- MATERIAL PROVIDED

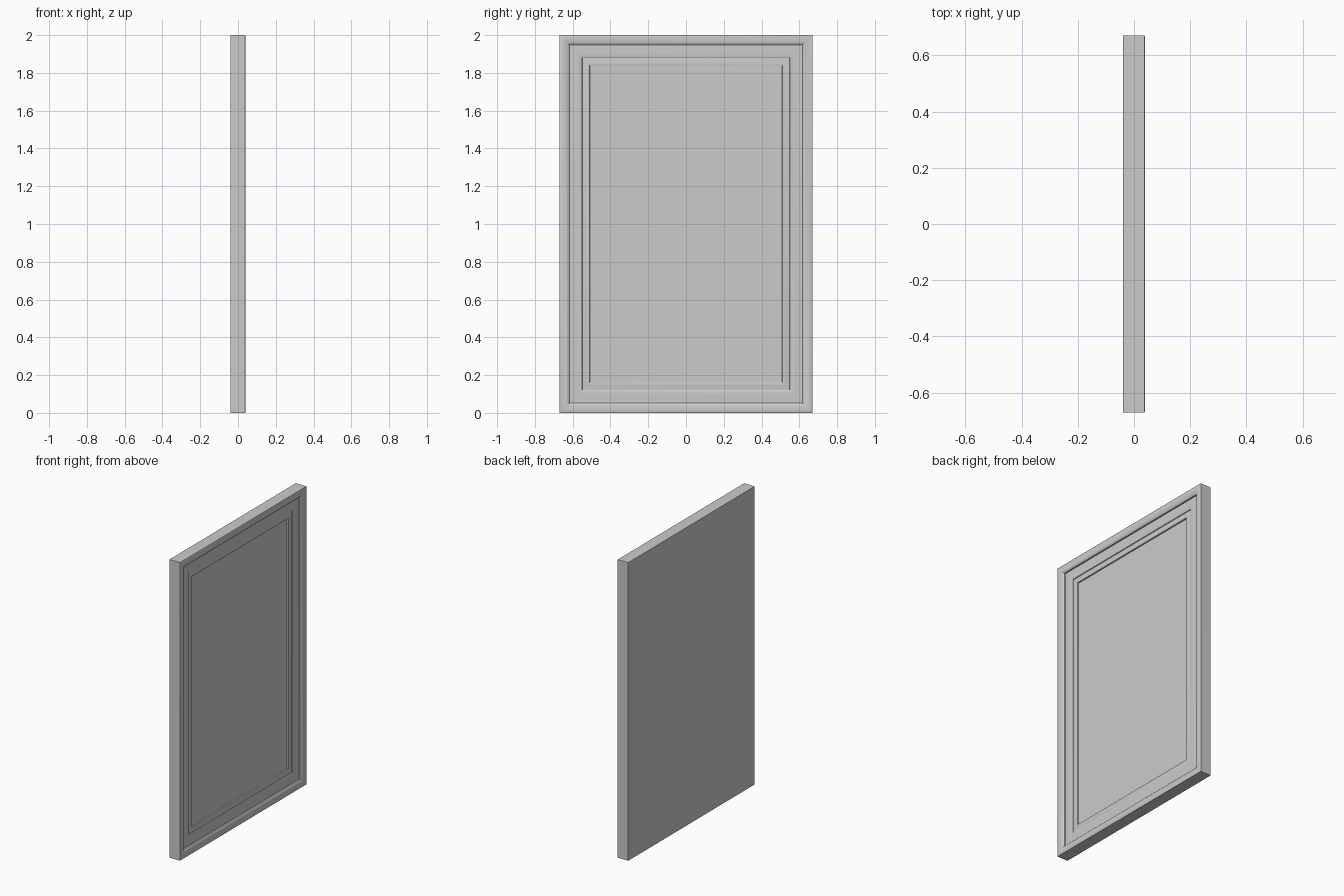
import bpy, bmesh

if "Cube" in bpy.data.objects:
    bpy.data.objects.remove(bpy.data.objects["Cube"])

W, H = 0.67, 2.0      # half width, full height
BACK = -0.04

# Moulding profile: (inset from outer edge, x depth)
PROFILE = [(0.0, BACK), (0.0, 0.038), (0.004, 0.04), (0.022, 0.04),
           (0.036, 0.038), (0.046, 0.034), (0.052, 0.029), (0.053, 0.021),
           (0.075, 0.022), (0.098, 0.023), (0.112, 0.022), (0.120, 0.018),
           (0.122, 0.014), (0.132, 0.015), (0.144, 0.018), (0.154, 0.018),
           (0.160, 0.016), (0.162, 0.008)]


def ring(bm, inset, x):
    w = W - inset
    return [bm.verts.new((x, y, z)) for y, z in
            ((-w, inset), (w, inset), (w, H - inset), (-w, H - inset))]


def finish(bm, name):
    bmesh.ops.recalc_face_normals(bm, faces=bm.faces)
    mesh = bpy.data.meshes.new(name)
    bm.to_mesh(mesh)
    bm.free()
    obj = bpy.data.objects.new(name, mesh)
    bpy.context.collection.objects.link(obj)
    bpy.ops.object.select_all(action='DESELECT')
    obj.select_set(True)
    bpy.context.view_layer.objects.active = obj
    bpy.ops.object.shade_smooth_by_angle()
    return obj


# Mitred frame swept from the profile, closed by the picture panel and flat backing
bm = bmesh.new()
rings = [ring(bm, i, x) for i, x in PROFILE]
for a, b in zip(rings, rings[1:]):
    for k in range(4):
        n = (k + 1) % 4
        bm.faces.new((a[k], a[n], b[n], b[k]))
bm.faces.new(rings[0])
bm.faces.new(rings[-1])
finish(bm, "framed_panel")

- DIRECTIONS
From the first line to the last, set down the records word for word and drop the images.

- ANSWER BOX
import bpy, bmesh

if "Cube" in bpy.data.objects:
    bpy.data.objects.remove(bpy.data.objects["Cube"])

W, H = 0.67, 2.0      # half width, full height
BACK = -0.04

# Moulding profile: (inset from outer edge, x depth)
PROFILE = [(0.0, BACK), (0.0, 0.038), (0.004, 0.04), (0.022, 0.04),
           (0.036, 0.038), (0.046, 0.034), (0.052, 0.029), (0.053, 0.021),
           (0.075, 0.022), (0.098, 0.023), (0.112, 0.022), (0.120, 0.018),
           (0.122, 0.014), (0.132, 0.015), (0.144, 0.018), (0.154, 0.018),
           (0.160, 0.016), (0.162, 0.008)]


def ring(bm, inset, x):
    w = W - inset
    return [bm.verts.new((x, y, z)) for y, z in
            ((-w, inset), (w, inset), (w, H - inset), (-w, H - inset))]


def finish(bm, name):
    bmesh.ops.recalc_face_normals(bm, faces=bm.faces)
    mesh = bpy.data.meshes.new(name)
    bm.to_mesh(mesh)
    bm.free()
    obj = bpy.data.objects.new(name, mesh)
    bpy.context.collection.objects.link(obj)
    bpy.ops.object.select_all(action='DESELECT')
    obj.select_set(True)
    bpy.context.view_layer.objects.active = obj
    bpy.ops.object.shade_smooth_by_angle()
    return obj


# Mitred frame swept from the profile, closed by the picture panel and flat backing
bm = bmesh.new()
rings = [ring(bm, i, x) for i, x in PROFILE]
for a, b in zip(rings, rings[1:]):
    for k in range(4):
        n = (k + 1) % 4
        bm.faces.new((a[k], a[n], b[n], b[k]))
bm.faces.new(rings[0])
bm.faces.new(rings[-1])
finish(bm, "framed_panel")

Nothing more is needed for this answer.